LONDON – Like a military operation, the project to test how traffic might flow around southeast England in the event of a no-deal Brexit started before dawn. And like many a military operation, it ran into trouble soon after making contact with reality.
The Department for Transport had asked for between 100 and 150 trucks to assemble Monday morning at a disused airfield in Kent. In the event, 89 turned up.
Those that were there queued on the runway, waiting to be moved. In 2015, the pro-Brexit U.K. Independence Party proposed reopening Manston Airport, to help the local economy. This was probably not what they meant.
For the rest of the morning, the vehicles moved in convoys back and forth to the port of Dover in tests that Britain’s Road Haulage Association said were too limited in scope to replicate the chaotic scenes that could play out if traffic is held up by customs delays after March 29.
“This should have been done nine months ago,” RHA policy director Duncan Buchanan said in an interview. “Preparation needs to be phased, needs to be thought through, dealing with thousands of lorries and, very important, dealing with the behavior of individual drivers.”
The exercise is designed to test the U.K.’s readiness in case Prime Minister Theresa May fails to get her Brexit deal through Parliament and the country crashes out of the bloc without an agreement to smooth the split.
The impact on the transport system — especially goods movements across the U.K. border — would be potentially huge. Trucks are currently carried between Dover and Calais, 25 miles away across the English Channel, with minimal delay. But customs checks, if required, could take up to 45 minutes per vehicle, risking road backups as long as 17 miles.
The exercise, known as Operation Brock, is turning the Manston Airport site into a mass holding bay for heavy goods trucks. That’s intended to provide an alternative to Operation Stack, in which trucks are parked on part of the M20 motorway, amid concern that the transport artery could become irretrievably congested in the event of significant delays at the border.
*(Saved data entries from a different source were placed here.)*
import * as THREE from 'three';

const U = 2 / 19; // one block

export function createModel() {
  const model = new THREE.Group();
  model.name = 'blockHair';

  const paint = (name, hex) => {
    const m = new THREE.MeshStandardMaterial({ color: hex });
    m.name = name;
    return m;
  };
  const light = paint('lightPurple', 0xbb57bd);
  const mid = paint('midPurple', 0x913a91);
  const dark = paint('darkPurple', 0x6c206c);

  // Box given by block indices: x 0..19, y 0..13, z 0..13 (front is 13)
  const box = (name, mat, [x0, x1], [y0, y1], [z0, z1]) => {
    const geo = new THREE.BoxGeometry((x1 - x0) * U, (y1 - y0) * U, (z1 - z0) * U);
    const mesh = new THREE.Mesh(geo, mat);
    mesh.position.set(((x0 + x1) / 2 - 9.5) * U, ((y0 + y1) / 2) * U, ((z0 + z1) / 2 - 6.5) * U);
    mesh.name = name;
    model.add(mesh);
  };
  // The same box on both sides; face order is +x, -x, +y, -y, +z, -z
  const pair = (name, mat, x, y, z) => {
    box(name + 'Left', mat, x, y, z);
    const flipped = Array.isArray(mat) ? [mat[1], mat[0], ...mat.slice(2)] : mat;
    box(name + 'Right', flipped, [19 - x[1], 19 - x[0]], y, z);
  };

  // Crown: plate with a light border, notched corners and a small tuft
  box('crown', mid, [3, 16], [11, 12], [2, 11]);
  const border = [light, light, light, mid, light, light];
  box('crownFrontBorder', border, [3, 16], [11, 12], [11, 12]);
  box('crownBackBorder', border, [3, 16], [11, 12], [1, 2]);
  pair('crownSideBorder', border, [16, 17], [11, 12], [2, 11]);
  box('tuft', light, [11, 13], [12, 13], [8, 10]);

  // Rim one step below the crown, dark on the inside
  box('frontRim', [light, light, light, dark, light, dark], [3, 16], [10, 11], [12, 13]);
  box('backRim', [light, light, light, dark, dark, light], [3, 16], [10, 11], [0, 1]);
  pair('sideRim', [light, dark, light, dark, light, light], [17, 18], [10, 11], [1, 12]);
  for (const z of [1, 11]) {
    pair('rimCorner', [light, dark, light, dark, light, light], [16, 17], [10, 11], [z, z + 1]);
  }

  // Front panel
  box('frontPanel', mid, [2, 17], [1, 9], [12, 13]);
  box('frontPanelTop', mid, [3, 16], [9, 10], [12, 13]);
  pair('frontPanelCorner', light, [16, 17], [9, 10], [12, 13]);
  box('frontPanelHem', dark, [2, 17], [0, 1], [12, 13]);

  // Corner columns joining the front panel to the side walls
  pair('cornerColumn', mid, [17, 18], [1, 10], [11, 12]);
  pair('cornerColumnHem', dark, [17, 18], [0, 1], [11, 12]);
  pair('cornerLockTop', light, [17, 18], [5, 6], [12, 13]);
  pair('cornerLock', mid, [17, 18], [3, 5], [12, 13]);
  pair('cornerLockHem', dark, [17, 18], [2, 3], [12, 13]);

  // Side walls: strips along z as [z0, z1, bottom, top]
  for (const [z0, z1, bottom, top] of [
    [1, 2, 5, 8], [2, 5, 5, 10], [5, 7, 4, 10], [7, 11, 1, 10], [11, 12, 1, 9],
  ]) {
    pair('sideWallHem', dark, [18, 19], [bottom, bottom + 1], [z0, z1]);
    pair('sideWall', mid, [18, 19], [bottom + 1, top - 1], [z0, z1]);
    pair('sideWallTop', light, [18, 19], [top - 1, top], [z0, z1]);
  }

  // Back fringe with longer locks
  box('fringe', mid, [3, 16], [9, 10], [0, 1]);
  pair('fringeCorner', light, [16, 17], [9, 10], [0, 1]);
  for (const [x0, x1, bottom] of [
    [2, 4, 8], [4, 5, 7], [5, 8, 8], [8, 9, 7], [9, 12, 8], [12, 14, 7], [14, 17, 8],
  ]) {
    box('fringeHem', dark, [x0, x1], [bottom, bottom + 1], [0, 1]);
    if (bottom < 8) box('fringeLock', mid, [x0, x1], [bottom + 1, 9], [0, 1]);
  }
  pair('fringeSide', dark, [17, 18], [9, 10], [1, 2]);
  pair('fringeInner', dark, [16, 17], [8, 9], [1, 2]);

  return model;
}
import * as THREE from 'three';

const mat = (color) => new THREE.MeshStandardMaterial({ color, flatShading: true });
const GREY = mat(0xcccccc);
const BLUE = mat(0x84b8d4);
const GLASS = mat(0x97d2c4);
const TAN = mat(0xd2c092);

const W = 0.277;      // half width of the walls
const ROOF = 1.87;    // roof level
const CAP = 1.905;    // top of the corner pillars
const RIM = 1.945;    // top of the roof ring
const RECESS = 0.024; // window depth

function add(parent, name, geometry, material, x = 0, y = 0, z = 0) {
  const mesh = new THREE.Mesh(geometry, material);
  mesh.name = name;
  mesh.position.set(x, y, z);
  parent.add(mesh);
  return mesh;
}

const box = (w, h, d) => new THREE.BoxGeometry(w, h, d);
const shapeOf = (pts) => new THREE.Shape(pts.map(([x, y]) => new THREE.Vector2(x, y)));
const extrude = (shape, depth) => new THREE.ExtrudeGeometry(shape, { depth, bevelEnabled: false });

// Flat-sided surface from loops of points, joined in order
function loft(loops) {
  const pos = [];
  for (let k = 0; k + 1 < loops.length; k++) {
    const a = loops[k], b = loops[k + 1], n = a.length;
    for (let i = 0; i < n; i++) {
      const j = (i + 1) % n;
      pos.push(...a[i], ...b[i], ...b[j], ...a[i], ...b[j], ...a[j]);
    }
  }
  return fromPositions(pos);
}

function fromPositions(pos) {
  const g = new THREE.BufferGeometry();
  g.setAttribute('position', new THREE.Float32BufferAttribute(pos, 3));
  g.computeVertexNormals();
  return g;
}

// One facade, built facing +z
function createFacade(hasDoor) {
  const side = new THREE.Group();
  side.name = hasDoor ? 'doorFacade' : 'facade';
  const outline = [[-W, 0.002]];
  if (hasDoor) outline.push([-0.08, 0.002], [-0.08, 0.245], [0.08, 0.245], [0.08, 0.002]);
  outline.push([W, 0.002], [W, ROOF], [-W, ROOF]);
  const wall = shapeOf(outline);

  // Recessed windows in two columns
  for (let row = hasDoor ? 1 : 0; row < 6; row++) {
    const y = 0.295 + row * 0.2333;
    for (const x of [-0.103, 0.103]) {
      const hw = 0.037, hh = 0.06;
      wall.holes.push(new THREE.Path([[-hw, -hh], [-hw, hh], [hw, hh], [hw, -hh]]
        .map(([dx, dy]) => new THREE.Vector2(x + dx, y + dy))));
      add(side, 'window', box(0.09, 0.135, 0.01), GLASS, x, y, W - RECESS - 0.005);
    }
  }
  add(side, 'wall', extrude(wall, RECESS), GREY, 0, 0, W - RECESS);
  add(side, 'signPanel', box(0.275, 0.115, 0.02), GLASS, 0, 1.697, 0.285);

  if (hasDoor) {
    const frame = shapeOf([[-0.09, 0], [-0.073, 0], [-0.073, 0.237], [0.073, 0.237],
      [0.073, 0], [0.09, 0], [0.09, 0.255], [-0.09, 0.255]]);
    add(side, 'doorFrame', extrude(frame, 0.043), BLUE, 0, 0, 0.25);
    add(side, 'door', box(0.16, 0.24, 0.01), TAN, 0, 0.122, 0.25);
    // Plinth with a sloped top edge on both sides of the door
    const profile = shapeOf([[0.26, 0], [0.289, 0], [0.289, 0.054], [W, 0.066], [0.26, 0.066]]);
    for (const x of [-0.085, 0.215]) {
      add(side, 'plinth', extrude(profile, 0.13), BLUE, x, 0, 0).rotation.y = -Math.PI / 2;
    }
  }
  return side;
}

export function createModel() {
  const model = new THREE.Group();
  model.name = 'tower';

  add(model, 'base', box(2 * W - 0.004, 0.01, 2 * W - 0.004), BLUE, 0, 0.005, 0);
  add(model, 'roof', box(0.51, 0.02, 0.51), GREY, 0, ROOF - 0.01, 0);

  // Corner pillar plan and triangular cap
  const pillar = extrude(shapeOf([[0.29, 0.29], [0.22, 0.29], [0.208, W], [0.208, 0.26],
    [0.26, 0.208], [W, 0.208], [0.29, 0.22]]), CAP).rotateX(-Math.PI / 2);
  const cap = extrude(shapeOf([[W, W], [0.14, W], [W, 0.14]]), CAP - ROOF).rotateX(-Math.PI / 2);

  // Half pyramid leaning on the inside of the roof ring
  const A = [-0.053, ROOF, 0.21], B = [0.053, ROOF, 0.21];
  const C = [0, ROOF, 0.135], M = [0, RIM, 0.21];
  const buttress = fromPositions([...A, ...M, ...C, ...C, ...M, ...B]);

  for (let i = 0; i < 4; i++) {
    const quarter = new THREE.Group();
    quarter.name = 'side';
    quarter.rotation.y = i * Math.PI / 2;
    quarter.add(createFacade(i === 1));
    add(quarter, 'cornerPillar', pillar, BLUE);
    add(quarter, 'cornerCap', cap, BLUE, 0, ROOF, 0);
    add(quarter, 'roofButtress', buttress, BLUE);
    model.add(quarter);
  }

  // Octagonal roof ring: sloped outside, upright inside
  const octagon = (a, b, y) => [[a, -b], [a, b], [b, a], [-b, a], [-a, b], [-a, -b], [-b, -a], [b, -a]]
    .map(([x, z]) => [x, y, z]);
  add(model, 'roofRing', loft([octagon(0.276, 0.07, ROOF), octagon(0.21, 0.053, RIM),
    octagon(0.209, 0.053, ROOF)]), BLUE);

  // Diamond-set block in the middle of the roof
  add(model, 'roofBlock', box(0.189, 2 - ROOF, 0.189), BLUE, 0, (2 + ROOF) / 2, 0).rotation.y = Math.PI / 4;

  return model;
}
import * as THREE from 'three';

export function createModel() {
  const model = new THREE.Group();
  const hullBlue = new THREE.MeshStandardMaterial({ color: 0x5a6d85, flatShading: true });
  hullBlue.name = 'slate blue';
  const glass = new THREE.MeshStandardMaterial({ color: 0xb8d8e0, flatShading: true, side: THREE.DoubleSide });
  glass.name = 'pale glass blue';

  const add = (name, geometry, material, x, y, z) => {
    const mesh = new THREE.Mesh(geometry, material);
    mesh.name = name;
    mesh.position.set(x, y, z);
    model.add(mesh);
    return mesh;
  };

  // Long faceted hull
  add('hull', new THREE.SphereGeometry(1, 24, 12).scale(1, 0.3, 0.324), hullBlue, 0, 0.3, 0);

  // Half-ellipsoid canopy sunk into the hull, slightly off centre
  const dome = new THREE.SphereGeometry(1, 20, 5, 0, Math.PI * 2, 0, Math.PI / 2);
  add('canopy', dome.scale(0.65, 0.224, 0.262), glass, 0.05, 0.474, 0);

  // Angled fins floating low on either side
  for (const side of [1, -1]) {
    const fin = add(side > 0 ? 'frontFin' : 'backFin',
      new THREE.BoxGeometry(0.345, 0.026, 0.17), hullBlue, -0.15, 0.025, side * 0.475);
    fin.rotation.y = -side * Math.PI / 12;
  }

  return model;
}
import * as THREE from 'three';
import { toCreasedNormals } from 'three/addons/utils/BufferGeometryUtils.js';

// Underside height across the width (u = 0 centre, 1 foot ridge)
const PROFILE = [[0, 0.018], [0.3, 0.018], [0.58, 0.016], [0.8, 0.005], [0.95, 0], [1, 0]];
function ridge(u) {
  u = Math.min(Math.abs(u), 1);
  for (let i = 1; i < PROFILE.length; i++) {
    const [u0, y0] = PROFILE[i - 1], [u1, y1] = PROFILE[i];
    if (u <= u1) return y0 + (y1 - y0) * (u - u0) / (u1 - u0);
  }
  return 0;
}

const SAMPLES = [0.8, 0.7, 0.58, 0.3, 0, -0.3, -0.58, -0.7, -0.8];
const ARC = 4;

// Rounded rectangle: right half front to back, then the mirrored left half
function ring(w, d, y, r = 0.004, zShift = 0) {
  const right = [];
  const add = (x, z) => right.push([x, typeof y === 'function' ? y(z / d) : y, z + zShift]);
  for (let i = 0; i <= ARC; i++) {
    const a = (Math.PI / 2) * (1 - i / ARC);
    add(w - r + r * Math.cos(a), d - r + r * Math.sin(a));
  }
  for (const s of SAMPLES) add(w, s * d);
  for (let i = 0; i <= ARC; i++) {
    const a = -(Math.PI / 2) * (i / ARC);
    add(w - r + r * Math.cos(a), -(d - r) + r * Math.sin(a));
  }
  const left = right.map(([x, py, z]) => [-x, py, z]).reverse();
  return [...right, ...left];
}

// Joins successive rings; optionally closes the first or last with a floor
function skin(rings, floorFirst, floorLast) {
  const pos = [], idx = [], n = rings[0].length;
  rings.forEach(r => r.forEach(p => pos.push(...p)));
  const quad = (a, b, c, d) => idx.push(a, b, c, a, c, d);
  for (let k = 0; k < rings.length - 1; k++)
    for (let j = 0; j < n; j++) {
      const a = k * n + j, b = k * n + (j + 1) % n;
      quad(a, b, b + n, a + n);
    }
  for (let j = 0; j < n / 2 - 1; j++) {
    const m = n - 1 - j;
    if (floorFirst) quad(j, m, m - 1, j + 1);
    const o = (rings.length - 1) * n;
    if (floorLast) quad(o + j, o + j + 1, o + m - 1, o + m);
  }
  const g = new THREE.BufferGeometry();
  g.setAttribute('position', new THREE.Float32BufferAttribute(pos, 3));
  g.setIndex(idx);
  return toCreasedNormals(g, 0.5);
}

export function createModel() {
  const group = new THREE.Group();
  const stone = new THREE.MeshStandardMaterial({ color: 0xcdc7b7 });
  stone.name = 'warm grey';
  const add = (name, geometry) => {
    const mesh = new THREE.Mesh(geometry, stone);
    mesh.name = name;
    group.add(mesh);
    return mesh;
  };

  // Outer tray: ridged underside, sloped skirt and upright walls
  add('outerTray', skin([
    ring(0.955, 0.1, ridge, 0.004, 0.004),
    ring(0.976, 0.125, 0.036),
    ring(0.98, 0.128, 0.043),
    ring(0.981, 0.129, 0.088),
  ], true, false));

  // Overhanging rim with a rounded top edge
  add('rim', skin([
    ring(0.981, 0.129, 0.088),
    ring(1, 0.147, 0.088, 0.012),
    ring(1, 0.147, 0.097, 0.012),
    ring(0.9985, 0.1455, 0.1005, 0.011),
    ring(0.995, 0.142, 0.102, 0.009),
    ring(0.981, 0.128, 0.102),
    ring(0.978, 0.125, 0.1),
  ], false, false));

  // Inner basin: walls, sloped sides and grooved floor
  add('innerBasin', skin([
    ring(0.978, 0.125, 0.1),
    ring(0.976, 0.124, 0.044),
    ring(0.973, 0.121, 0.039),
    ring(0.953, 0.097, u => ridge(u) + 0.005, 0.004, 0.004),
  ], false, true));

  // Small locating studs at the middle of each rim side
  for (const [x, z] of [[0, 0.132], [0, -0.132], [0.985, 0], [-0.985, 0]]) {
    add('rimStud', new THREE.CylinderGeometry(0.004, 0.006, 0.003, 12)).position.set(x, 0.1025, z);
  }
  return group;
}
“We do not want or expect a no-deal scenario and continue to work hard to deliver a deal with the EU,” the Department for Transport said in a statement. “However, it is the duty of a responsible Government to continue to prepare for all eventualities and contingencies, including a possible no deal.”